At the age of 18, Cotter asked Sutton for permission to go west and seek his fortune in the gold mines as some of the Suttons had done. Instead, scouts of the Whitney Surveying party offered him a job and Cotter took a position as packer on the California Geological Survey under Josiah Whitney from 1862 to 1864. Hired as a packer, Cotter did not actually know much about packing, but caught on quickly. Clarence King called Cotter "our man-of-all-work, to whom science already owes its debts". and described him as "Stout of limb, stronger yet in heart, of iron endurance, and a quiet unexcited temperament, and better yet, devoted to me, I felt that Cotter was the one comrade I would choose to face death with, for I believed there was in his manhood no room for fear or shirk." and, "in all my experience of mountaineering I have never known an act of such real, profound courage as this of Cotter's." In the Exploration of the Sierra Nevada, Francis P. Farquhar describes Cotter as, "an indomitable mountain-climber whose Services were of great value in more than one branch of the work". Mount Whitney, the highest mountain in the contiguous states was first discovered in July 1864 by Clarence King and Richard Cotter.
After Cotter completed the mapping in Yosemite late 1864, he signed up to work on the Western Union Telegraph Expedition to British Columbia and Alaska, with the goal of providing a telegraph link from Asia through Alaska by way of Bering Strait. In 1866 Richard Cotter and J.T. Dyer made a very hazardous and successful exploration of the country between Norton Bay and the mouth of the Koyukuk River on the Yukon. The project was abandoned in July 1866, when completion of the submarine Transatlantic telegraph cable established a link from the United States to Europe. However, the public interest stimulated by the Alaskan project is credited with influencing the purchase of Alaska from the Russian Empire on March 30, 1867, for $7.2 million.
Cotter then joined Clarence King on the Geological Exploration of the Fortieth Parallel in 1867, resigned after two years and settled in York just outside Helena, Montana. In 1875, he travelled to Washington Territory and kept a short diary.
Among his occupations in York, he had been a Sunday School superintendent, Postmaster, mine owner, Ranch owner and a Justice of the Peace. He spent the last eight years of his life in the county hospital in Helena where he died on March 12, 1927. He is buried in Forestvale Cemetery in Helena, MT.

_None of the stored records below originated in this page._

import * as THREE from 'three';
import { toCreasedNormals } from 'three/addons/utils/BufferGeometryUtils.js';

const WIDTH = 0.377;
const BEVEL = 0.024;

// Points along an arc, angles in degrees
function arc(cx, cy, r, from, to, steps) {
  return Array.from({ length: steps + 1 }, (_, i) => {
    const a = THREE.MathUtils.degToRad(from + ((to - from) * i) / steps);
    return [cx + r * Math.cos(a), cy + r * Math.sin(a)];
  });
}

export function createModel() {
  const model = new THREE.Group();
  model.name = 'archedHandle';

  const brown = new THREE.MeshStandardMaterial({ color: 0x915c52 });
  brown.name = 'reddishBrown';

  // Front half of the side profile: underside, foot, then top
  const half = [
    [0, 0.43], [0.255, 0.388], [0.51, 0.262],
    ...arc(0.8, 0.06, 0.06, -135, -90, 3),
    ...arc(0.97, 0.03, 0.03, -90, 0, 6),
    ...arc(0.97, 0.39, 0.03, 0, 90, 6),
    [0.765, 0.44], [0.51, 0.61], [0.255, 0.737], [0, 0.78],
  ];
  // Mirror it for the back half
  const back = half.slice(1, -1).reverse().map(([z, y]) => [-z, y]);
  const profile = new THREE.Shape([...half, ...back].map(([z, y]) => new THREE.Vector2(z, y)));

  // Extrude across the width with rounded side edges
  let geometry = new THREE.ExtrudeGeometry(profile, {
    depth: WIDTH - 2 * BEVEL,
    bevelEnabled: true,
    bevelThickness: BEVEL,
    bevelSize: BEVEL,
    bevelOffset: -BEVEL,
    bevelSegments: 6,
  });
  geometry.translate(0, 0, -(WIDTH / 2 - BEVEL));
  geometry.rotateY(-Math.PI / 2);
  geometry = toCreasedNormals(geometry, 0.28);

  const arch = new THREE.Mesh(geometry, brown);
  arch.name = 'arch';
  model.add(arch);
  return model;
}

Mount Cotter, located in the Kings Canyon National Park is named after Cotter. James Sutton Harrison a descendant of the Suttons who adopted Cotter and his five siblings was instrumental in having Mount Cotter named. Harrison sent a letter to Cotter's friend Mrs. Cort Sheriff in Helena asking about Cotter's character. Mrs. Sheriff wrote 'Dick was always a gentleman, clean, honest, neat, and that's saying much in those times when he had nothing to break the monotony at his cabin home.'
- The Helena Independent, page 3 Estate of R.D. Cotter ordered distributed by District Judge September 26, 1928
- The Kate Moody Collection
- Missouri Historical Society The Sutton Papers - Box 3
- Hill, Mary. Geology of the Sierra Nevada. University of California Press. p. 99. ISBN 0-520-23695-5.
- Moore, James Gregory (2006-02-15). King of the 40th Parallel: Discovery in the American West. Stanford, California: Stanford University Press. ISBN 978-0-8047-5223-7.
- Dall, William Healey (2009-07-31). Alaska and its Resources. General Books LLC. ISBN 978-1-4588-0400-6.
- Richard D. Cotter Diary - Montana Historical Society
- Richard Cotter Grave
- Geographic Names Information System. U.S. Geological Survey